▶ _ABOUT THIS TASK_
The records are to be copied word for word, and the pictures dropped.

▶ _Pictures paired with source code_

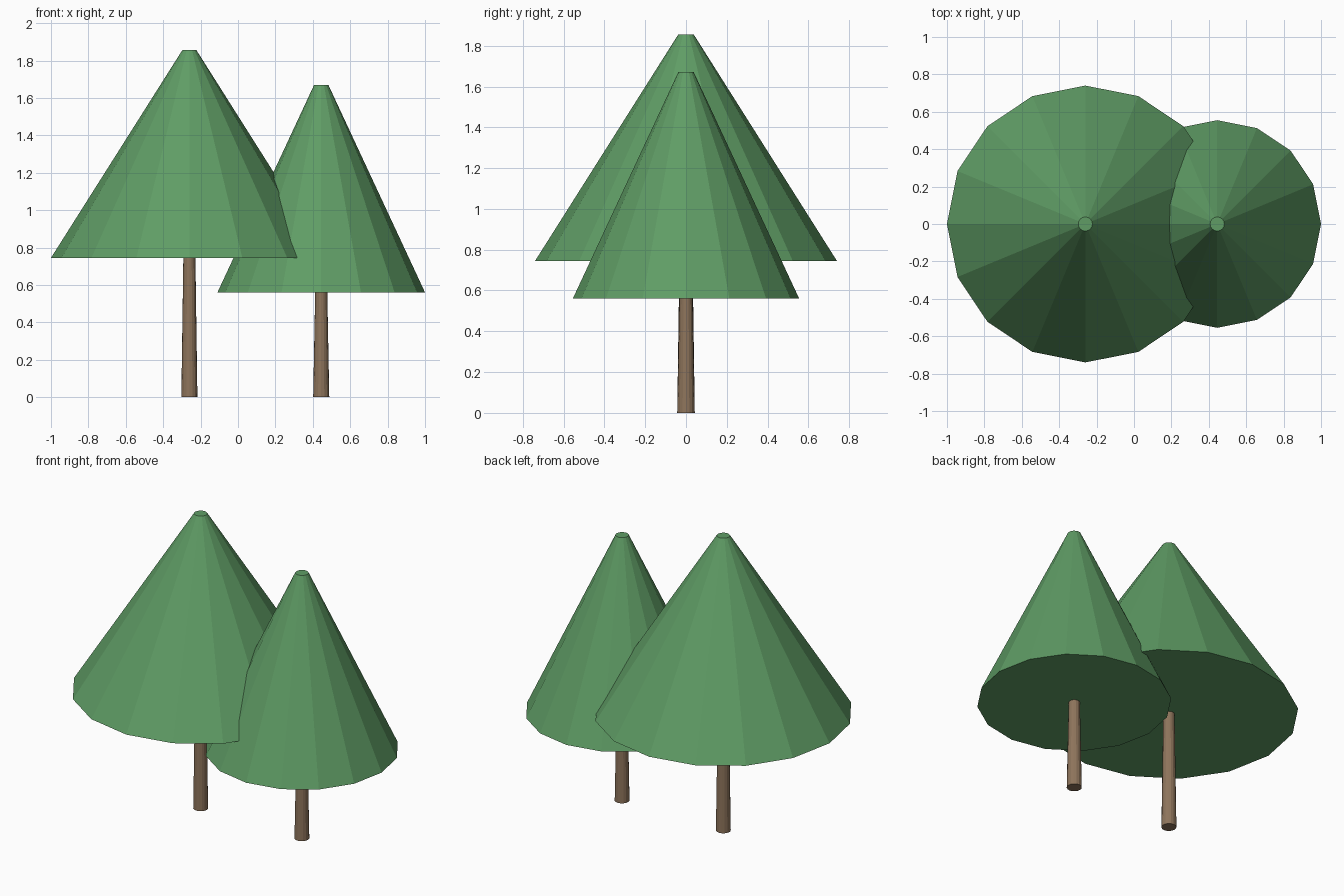
import bpy

cube = bpy.data.objects.get("Cube")
if cube:
    bpy.data.objects.remove(cube, do_unlink=True)


def make_material(name, color):
    mat = bpy.data.materials.new(name)
    mat.use_nodes = True
    mat.diffuse_color = color
    mat.node_tree.nodes["Principled BSDF"].inputs["Base Color"].default_value = color
    return mat


leaf_green = make_material("leaf green", (0.115, 0.335, 0.13, 1))
bark_brown = make_material("bark brown", (0.27, 0.175, 0.105, 1))


def frustum(name, x, z_low, z_high, r_low, r_high, mat):
    """Flat-shaded tapered sixteen-sided solid with a corner on the x axis."""
    bpy.ops.mesh.primitive_cone_add(
        vertices=16, radius1=r_low, radius2=r_high, depth=z_high - z_low,
        location=(x, 0, (z_low + z_high) / 2))
    obj = bpy.context.object
    obj.name = name
    obj.data.materials.append(mat)
    return obj


def tree(side, x, base, radius):
    # Trunk tapers upward and ends just inside the crown
    frustum(side + "_trunk", x, 0, base + 0.02, 0.043, 0.032, bark_brown)
    # Crown is a closed cone with a blunt tip
    frustum(side + "_crown", x, base, base + 1.11, radius, 0.038, leaf_green)


tree("right", -0.26, 0.745, 0.74)
tree("left", 0.445, 0.56, 0.555)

▶ _ANSWER SECTION_
import bpy

cube = bpy.data.objects.get("Cube")
if cube:
    bpy.data.objects.remove(cube, do_unlink=True)


def make_material(name, color):
    mat = bpy.data.materials.new(name)
    mat.use_nodes = True
    mat.diffuse_color = color
    mat.node_tree.nodes["Principled BSDF"].inputs["Base Color"].default_value = color
    return mat


leaf_green = make_material("leaf green", (0.115, 0.335, 0.13, 1))
bark_brown = make_material("bark brown", (0.27, 0.175, 0.105, 1))


def frustum(name, x, z_low, z_high, r_low, r_high, mat):
    """Flat-shaded tapered sixteen-sided solid with a corner on the x axis."""
    bpy.ops.mesh.primitive_cone_add(
        vertices=16, radius1=r_low, radius2=r_high, depth=z_high - z_low,
        location=(x, 0, (z_low + z_high) / 2))
    obj = bpy.context.object
    obj.name = name
    obj.data.materials.append(mat)
    return obj


def tree(side, x, base, radius):
    # Trunk tapers upward and ends just inside the crown
    frustum(side + "_trunk", x, 0, base + 0.02, 0.043, 0.032, bark_brown)
    # Crown is a closed cone with a blunt tip
    frustum(side + "_crown", x, base, base + 1.11, radius, 0.038, leaf_green)


tree("right", -0.26, 0.745, 0.74)
tree("left", 0.445, 0.56, 0.555)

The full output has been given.